PROMPT » Return the data that follows exactly as it appears. Pictures do not belong in the copy.

INFORMATION SHOWN »

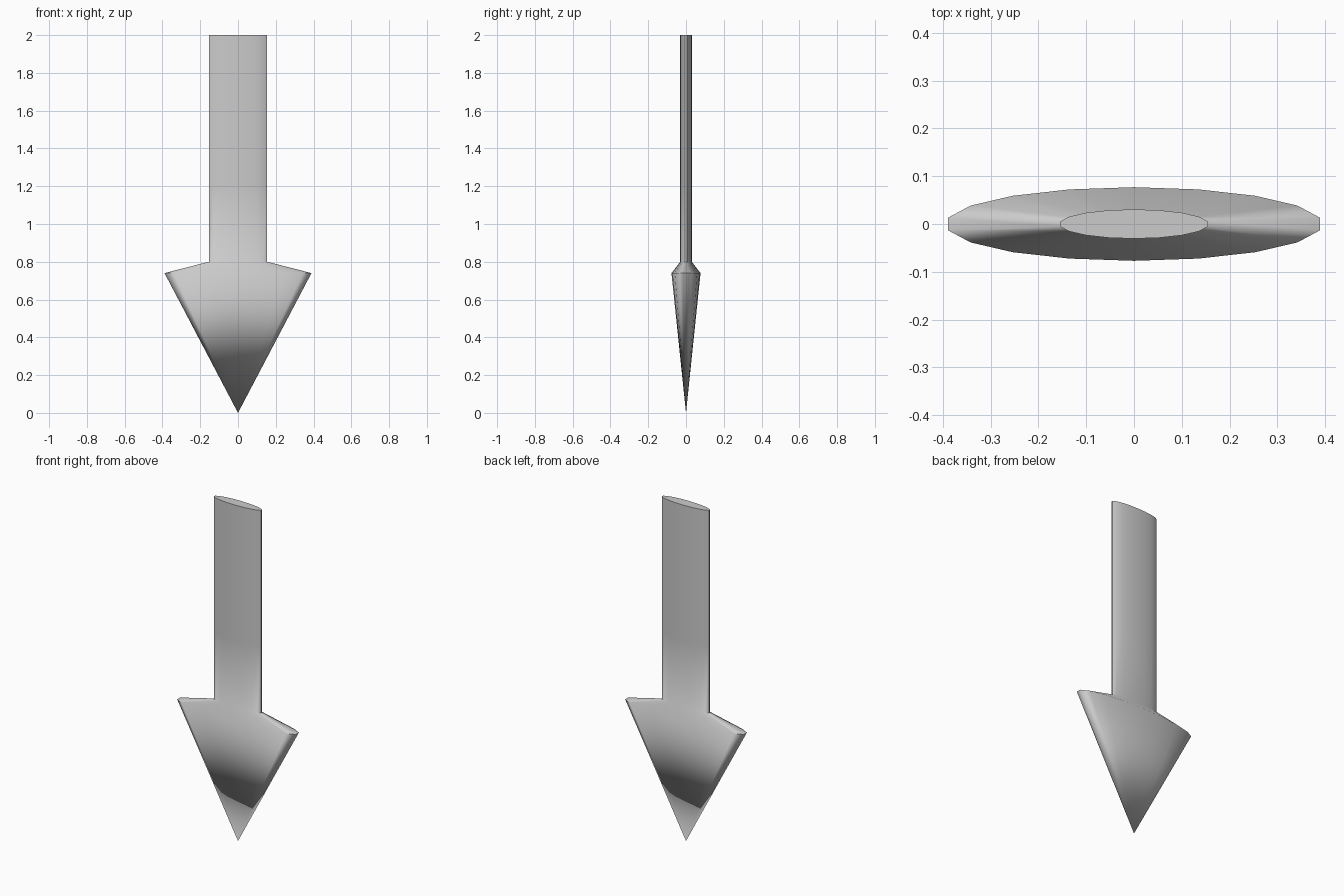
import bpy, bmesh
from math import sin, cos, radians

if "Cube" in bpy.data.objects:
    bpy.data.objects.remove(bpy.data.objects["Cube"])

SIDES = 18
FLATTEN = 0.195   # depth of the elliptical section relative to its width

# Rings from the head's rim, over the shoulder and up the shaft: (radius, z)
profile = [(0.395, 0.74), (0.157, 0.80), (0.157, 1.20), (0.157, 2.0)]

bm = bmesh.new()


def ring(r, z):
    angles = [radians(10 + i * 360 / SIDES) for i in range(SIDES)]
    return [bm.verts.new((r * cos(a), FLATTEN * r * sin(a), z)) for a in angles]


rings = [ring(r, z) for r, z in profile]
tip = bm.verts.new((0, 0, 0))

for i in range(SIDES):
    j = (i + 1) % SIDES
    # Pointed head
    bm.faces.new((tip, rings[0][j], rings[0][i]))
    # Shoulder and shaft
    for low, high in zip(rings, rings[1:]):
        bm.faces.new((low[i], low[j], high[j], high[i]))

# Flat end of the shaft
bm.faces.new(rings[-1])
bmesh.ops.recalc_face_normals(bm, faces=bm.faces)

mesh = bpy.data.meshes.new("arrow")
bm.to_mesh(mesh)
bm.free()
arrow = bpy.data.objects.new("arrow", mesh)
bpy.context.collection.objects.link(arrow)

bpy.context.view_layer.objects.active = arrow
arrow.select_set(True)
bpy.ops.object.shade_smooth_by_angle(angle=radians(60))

REPLY »
import bpy, bmesh
from math import sin, cos, radians

if "Cube" in bpy.data.objects:
    bpy.data.objects.remove(bpy.data.objects["Cube"])

SIDES = 18
FLATTEN = 0.195   # depth of the elliptical section relative to its width

# Rings from the head's rim, over the shoulder and up the shaft: (radius, z)
profile = [(0.395, 0.74), (0.157, 0.80), (0.157, 1.20), (0.157, 2.0)]

bm = bmesh.new()


def ring(r, z):
    angles = [radians(10 + i * 360 / SIDES) for i in range(SIDES)]
    return [bm.verts.new((r * cos(a), FLATTEN * r * sin(a), z)) for a in angles]


rings = [ring(r, z) for r, z in profile]
tip = bm.verts.new((0, 0, 0))

for i in range(SIDES):
    j = (i + 1) % SIDES
    # Pointed head
    bm.faces.new((tip, rings[0][j], rings[0][i]))
    # Shoulder and shaft
    for low, high in zip(rings, rings[1:]):
        bm.faces.new((low[i], low[j], high[j], high[i]))

# Flat end of the shaft
bm.faces.new(rings[-1])
bmesh.ops.recalc_face_normals(bm, faces=bm.faces)

mesh = bpy.data.meshes.new("arrow")
bm.to_mesh(mesh)
bm.free()
arrow = bpy.data.objects.new("arrow", mesh)
bpy.context.collection.objects.link(arrow)

bpy.context.view_layer.objects.active = arrow
arrow.select_set(True)
bpy.ops.object.shade_smooth_by_angle(angle=radians(60))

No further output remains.